About this task =>
Every line containing the word "SIDES" must be pulled from the records.

Source texts of formatted documents:

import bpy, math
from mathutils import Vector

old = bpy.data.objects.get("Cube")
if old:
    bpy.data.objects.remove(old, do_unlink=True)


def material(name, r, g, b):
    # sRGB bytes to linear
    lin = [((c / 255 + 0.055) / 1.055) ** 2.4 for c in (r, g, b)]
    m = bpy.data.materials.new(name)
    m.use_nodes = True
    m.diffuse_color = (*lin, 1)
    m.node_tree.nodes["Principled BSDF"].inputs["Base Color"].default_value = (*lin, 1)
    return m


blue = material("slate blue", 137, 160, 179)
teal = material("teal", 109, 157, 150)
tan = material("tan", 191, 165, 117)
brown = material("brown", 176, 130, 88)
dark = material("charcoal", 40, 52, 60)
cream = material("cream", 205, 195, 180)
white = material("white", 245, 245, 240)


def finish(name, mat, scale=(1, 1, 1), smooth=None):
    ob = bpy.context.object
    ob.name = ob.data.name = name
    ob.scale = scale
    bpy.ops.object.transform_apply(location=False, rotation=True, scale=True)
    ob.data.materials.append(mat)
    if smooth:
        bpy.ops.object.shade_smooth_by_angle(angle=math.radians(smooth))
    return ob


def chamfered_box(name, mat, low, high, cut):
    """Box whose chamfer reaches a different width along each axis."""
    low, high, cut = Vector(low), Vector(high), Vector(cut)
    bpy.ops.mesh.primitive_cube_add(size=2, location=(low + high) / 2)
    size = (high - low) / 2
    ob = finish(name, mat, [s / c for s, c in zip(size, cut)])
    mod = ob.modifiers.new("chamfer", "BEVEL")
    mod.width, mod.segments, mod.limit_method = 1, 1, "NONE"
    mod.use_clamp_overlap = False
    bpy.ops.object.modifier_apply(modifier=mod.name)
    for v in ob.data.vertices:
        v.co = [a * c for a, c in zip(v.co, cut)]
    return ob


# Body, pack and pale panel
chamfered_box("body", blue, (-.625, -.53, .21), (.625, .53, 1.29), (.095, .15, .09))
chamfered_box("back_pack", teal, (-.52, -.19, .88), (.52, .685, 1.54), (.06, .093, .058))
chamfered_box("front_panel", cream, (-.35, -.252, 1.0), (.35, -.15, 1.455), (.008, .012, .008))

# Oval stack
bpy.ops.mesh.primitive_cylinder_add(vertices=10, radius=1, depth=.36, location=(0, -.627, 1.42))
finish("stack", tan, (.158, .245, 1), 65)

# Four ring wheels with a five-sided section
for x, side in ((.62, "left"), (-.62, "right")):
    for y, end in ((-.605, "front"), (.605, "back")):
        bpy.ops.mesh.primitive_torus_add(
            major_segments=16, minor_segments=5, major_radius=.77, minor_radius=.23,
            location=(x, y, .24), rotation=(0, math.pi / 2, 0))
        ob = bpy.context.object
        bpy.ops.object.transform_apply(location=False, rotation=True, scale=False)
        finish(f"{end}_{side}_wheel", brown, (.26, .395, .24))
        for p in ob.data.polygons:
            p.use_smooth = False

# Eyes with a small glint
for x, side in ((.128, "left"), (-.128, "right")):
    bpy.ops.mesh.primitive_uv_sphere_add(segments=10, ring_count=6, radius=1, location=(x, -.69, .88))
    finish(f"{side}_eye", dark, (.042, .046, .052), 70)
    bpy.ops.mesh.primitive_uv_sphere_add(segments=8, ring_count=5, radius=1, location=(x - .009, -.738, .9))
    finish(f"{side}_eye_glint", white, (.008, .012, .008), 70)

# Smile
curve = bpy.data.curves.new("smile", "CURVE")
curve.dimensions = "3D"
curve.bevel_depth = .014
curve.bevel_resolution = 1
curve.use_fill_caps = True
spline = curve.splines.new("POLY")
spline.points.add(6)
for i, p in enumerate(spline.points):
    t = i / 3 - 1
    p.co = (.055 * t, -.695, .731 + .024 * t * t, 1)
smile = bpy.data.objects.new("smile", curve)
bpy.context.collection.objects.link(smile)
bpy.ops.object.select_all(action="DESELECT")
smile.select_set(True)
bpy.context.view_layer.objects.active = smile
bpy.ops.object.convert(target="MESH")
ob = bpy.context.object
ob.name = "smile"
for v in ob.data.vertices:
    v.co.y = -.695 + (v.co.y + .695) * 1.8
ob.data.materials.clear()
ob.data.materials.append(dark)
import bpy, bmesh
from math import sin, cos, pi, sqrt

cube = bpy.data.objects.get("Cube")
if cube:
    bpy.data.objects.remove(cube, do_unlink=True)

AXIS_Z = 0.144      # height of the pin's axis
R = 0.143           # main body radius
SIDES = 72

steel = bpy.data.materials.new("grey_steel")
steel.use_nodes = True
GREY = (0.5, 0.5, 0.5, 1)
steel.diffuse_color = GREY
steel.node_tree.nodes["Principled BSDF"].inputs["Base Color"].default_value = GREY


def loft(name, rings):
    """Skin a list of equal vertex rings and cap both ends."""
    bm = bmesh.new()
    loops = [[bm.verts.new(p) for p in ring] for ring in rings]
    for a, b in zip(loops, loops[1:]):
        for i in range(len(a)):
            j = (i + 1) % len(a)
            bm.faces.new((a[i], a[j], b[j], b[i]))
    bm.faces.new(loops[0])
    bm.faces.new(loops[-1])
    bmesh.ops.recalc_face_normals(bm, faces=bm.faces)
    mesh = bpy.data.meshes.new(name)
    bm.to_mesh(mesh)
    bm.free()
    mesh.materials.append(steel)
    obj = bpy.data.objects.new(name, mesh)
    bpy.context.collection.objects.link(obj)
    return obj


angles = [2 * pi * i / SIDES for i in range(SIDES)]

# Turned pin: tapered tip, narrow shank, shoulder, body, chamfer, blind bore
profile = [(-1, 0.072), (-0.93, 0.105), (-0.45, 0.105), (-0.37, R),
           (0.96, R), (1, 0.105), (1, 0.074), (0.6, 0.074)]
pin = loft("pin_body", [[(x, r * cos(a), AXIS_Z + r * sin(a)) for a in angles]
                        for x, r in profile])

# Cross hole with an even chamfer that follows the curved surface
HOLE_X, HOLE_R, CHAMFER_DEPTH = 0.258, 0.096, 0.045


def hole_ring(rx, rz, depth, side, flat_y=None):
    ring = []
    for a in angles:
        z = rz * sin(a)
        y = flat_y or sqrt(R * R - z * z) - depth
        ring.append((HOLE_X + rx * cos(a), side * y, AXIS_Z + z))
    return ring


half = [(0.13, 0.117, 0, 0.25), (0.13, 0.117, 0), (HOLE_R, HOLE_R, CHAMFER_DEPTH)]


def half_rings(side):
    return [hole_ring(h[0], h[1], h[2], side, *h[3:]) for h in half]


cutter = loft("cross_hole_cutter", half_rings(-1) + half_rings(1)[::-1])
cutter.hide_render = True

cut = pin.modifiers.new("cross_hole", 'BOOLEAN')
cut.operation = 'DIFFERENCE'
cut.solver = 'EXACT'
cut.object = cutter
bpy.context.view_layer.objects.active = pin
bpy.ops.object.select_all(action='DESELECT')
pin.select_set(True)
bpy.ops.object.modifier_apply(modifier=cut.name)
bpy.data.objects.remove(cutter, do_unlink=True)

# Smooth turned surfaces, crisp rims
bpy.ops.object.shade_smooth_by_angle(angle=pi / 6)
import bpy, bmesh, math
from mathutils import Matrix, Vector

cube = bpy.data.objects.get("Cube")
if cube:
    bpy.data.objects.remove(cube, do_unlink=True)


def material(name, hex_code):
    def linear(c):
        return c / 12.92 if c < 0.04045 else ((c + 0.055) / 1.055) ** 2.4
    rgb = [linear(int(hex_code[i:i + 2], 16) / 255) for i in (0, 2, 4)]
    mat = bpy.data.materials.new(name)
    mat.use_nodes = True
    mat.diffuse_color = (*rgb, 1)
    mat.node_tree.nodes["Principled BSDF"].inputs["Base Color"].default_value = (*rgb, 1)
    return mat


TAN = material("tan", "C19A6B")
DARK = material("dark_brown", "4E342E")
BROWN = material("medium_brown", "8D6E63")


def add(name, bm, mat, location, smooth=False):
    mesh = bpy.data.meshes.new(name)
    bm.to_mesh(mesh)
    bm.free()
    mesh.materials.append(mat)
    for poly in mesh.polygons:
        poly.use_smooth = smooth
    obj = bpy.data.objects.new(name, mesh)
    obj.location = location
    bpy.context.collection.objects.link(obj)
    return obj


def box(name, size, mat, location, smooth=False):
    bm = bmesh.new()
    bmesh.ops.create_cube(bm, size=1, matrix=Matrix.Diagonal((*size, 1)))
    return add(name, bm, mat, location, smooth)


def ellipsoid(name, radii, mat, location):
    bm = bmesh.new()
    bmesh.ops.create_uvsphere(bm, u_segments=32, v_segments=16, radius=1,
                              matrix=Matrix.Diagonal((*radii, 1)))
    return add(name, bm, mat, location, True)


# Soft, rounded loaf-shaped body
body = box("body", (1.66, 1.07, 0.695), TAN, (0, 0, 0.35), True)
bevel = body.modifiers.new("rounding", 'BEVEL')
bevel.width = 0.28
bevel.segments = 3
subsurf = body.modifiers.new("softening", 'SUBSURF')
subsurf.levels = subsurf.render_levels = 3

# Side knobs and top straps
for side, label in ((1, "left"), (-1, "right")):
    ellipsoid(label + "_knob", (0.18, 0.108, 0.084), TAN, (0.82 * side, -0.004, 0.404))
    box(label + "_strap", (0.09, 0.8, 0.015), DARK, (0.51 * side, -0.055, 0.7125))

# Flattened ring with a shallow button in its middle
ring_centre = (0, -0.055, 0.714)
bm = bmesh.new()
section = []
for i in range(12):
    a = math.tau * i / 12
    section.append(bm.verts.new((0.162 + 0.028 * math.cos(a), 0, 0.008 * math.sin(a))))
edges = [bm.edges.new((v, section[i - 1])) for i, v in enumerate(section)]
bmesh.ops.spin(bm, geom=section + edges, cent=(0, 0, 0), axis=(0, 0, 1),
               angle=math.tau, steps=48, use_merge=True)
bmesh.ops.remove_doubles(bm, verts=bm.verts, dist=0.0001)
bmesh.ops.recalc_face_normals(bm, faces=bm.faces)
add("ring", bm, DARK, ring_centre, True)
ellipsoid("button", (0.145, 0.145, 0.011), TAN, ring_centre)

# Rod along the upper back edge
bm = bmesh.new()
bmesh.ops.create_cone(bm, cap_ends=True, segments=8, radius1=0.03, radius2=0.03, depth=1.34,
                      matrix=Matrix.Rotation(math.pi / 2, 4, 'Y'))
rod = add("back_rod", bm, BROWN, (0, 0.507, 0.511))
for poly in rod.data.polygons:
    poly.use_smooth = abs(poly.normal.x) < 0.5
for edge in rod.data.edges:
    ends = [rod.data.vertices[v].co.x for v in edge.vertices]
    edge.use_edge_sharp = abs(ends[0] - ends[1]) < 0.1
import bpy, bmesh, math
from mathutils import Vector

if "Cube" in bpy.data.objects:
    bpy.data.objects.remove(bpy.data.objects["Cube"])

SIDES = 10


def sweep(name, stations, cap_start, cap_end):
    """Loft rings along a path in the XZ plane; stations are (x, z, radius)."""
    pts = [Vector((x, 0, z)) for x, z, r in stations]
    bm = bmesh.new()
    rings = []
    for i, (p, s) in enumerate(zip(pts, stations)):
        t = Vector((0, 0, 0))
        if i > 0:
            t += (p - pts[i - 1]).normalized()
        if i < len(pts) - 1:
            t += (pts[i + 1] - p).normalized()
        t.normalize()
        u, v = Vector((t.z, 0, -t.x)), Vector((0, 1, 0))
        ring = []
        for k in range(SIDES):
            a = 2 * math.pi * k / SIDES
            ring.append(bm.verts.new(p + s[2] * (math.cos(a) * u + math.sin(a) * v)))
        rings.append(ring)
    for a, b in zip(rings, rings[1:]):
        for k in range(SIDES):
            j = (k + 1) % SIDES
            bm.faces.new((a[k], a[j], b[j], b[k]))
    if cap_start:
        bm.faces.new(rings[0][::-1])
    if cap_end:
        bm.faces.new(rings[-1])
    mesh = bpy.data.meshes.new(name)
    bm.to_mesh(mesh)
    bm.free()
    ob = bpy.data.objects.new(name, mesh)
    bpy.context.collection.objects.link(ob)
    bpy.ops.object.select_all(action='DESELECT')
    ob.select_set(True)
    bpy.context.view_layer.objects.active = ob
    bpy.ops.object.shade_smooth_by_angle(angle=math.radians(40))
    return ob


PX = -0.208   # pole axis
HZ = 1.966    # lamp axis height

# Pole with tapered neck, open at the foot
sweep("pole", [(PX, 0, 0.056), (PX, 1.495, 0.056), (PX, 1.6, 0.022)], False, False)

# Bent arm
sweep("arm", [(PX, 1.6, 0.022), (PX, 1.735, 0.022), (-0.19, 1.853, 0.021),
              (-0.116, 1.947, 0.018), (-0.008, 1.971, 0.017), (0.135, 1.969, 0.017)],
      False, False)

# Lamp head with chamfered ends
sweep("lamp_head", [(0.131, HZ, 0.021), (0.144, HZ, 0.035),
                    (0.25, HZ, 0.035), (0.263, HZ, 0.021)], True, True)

Solved problem =>
SIDES = 72
angles = [2 * pi * i / SIDES for i in range(SIDES)]
SIDES = 10
        for k in range(SIDES):
            a = 2 * math.pi * k / SIDES
        for k in range(SIDES):
            j = (k + 1) % SIDES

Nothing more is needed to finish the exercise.